"This meta-analysis indicates that VKAs use may be associated with a decreased risk of prostate cancer, especially in long-term users."
It's possible, but one has to be crazy to want to go on Warfarin. And the protection would be due to clot inhibition - not vitamin K restriction. One could simply cut out all sources of the vitamin from the diet, of course. Let me know if that affects your PSA.
That meta-analysis was from last month. There was another one just 3 months earlier:
"In conclusion, we did not observe a reduced risk of prostate cancer associated with VKA use in this nationwide study and, taken together with previous study findings, a major protective effect of VKAs against prostate cancer seems unlikely."
In a Danish study from 2016:

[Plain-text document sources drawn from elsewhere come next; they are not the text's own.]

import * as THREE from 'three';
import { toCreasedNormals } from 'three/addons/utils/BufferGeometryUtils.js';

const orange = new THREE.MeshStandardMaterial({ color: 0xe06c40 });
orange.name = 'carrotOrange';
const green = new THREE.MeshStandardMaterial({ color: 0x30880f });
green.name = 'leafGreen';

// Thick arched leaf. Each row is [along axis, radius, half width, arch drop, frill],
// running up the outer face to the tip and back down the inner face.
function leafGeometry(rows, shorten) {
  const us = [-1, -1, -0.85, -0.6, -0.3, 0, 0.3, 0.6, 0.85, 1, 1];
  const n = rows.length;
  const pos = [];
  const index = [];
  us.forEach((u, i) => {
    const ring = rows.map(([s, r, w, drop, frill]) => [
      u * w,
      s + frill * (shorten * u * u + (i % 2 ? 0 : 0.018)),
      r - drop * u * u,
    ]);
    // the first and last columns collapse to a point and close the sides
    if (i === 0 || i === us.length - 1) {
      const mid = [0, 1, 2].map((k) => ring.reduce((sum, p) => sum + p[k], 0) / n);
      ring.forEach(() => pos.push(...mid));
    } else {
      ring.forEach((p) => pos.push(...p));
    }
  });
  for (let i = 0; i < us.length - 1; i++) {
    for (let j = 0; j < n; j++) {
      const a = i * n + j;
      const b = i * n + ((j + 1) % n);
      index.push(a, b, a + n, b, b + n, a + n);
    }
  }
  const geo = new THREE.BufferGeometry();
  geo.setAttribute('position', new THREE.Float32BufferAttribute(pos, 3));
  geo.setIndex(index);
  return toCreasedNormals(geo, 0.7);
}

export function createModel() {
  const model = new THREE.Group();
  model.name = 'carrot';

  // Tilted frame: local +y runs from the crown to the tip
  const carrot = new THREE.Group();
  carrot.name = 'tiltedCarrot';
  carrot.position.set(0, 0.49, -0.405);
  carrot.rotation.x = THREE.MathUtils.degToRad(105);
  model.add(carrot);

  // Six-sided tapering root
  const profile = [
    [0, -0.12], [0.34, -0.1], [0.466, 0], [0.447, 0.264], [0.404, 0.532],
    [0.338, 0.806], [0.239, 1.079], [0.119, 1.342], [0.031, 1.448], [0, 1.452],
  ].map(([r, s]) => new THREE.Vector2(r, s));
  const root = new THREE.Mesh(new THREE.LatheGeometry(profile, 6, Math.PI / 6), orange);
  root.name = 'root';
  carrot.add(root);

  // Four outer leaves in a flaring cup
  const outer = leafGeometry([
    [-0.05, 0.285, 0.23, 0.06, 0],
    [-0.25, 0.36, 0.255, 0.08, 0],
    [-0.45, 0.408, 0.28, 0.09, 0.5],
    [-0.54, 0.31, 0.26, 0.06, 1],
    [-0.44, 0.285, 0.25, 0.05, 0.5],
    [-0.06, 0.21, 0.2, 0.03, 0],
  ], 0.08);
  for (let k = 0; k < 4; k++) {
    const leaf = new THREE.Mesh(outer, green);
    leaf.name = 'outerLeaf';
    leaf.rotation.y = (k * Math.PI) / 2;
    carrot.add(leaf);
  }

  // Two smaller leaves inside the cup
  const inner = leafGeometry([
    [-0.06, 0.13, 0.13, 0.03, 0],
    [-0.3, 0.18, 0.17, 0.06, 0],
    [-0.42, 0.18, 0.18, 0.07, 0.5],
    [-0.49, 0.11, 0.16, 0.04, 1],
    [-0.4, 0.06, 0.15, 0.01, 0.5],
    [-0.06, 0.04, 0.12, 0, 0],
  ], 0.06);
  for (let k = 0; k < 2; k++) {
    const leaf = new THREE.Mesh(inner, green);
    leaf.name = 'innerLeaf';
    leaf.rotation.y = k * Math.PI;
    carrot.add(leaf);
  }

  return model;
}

"This study, which included a larger number of PCa cases with warfarin exposure than previous studies, does not support previous notions of decreased risk of PCa among warfarin users."
An Italian study from 2011:
"These results support the hypothesis that anticoagulation might have a protective effect on cancer development, especially prostate cancer."
Choose the studies you like!
The PCa benefit of coagulation inhibitors - not specifically VKAs - is that they may prevent metastasis, rather than incidence. But in population with a low rate of screening, that may appear as a drop in incidence.
Coagulation factors and related substances
Number and/or nameFunctionAssociated genetic disorders
I (fibrinogen)Forms clot (fibrin)Congenital afibrinogenemia, Familial renal amyloidosis
II (prothrombin)Its active form (IIa) activates I, V, X, VII, VIII, XI, XIII, protein C, plateletsProthrombin G20210A, Thrombophilia
III (tissue factor or tissue thromboplastin )Co-factor of VIIa (formerly known as factor III)
IV CalciumRequired for coagulation factors to bind to phospholipid (formerly known as factor IV)
V (proaccelerin, labile factor)Co-factor of X with which it forms the prothrombinase complexActivated protein C resistance
VIUnassigned – old name of Factor Va
VII (stable factor, proconvertin)Activates IX, Xcongenital factor VII deficiency
VIII (Antihemophilic factor A)Co-factor of IX with which it forms the tenase complexHaemophilia A
IX (Antihemophilic factor B or Christmas factor)Activates X: forms tenase complex with factor VIIIHaemophilia B
X (Stuart-Prower factor)Activates II: forms prothrombinase complex with factor VCongenital Factor X deficiency
XI (plasma thromboplastin antecedent)Activates IXHaemophilia C
XII (Hageman factor)Activates factor XI, VII and prekallikreinHereditary angioedema type III
XIII (fibrin-stabilizing factor)Crosslinks fibrinCongenital Factor XIIIa/b deficiency
von Willebrand factorBinds to VIII, mediates platelet adhesionvon Willebrand disease
prekallikrein (Fletcher factor)Activates XII and prekallikrein; cleaves HMWKPrekallikrein/Fletcher Factor deficiency
high-molecular-weight kininogen (HMWK) (Fitzgerald factor)Supports reciprocal activation of XII, XI, and prekallikreinKininogen deficiency
fibronectinMediates cell adhesionGlomerulopathy with fibronectin deposits
antithrombin IIIInhibits IIa, Xa, and other proteasesAntithrombin III deficiency
heparin cofactor IIInhibits IIa, cofactor for heparin and dermatan sulfate ("minor antithrombin")Heparin cofactor II deficiency
protein CInactivates Va and VIIIaProtein C deficiency
protein SCofactor for activated protein C (APC, inactive when bound to C4b-binding protein)Protein S deficiency
protein ZMediates thrombin adhesion to phospholipids and stimulates degradation of factor X by ZPIProtein Z deficiency
Protein Z-related protease inhibitor (ZPI)Degrades factors X (in presence of protein Z) and XI (independently)
plasminogenConverts to plasmin, lyses fibrin and other proteinsPlasminogen deficiency, type I (ligneous conjunctivitis)
alpha 2-antiplasminInhibits plasminAntiplasmin deficiency
tissue plasminogen activator (tPA)Activates plasminogenFamilial hyperfibrinolysis and thrombophilia
urokinaseActivates plasminogenQuebec platelet disorder
plasminogen activator inhibitor-1 (PAI1)Inactivates tPA & urokinase (endothelial PAI)Plasminogen activator inhibitor-1 deficiency
plasminogen activator inhibitor-2 (PAI2)Inactivates tPA & urokinase (placental PAI)
cancer procoagulantPathological factor X activator linked to thrombosis in cancer
I'll go through this several times to understand, but thank you for this detailed explanation.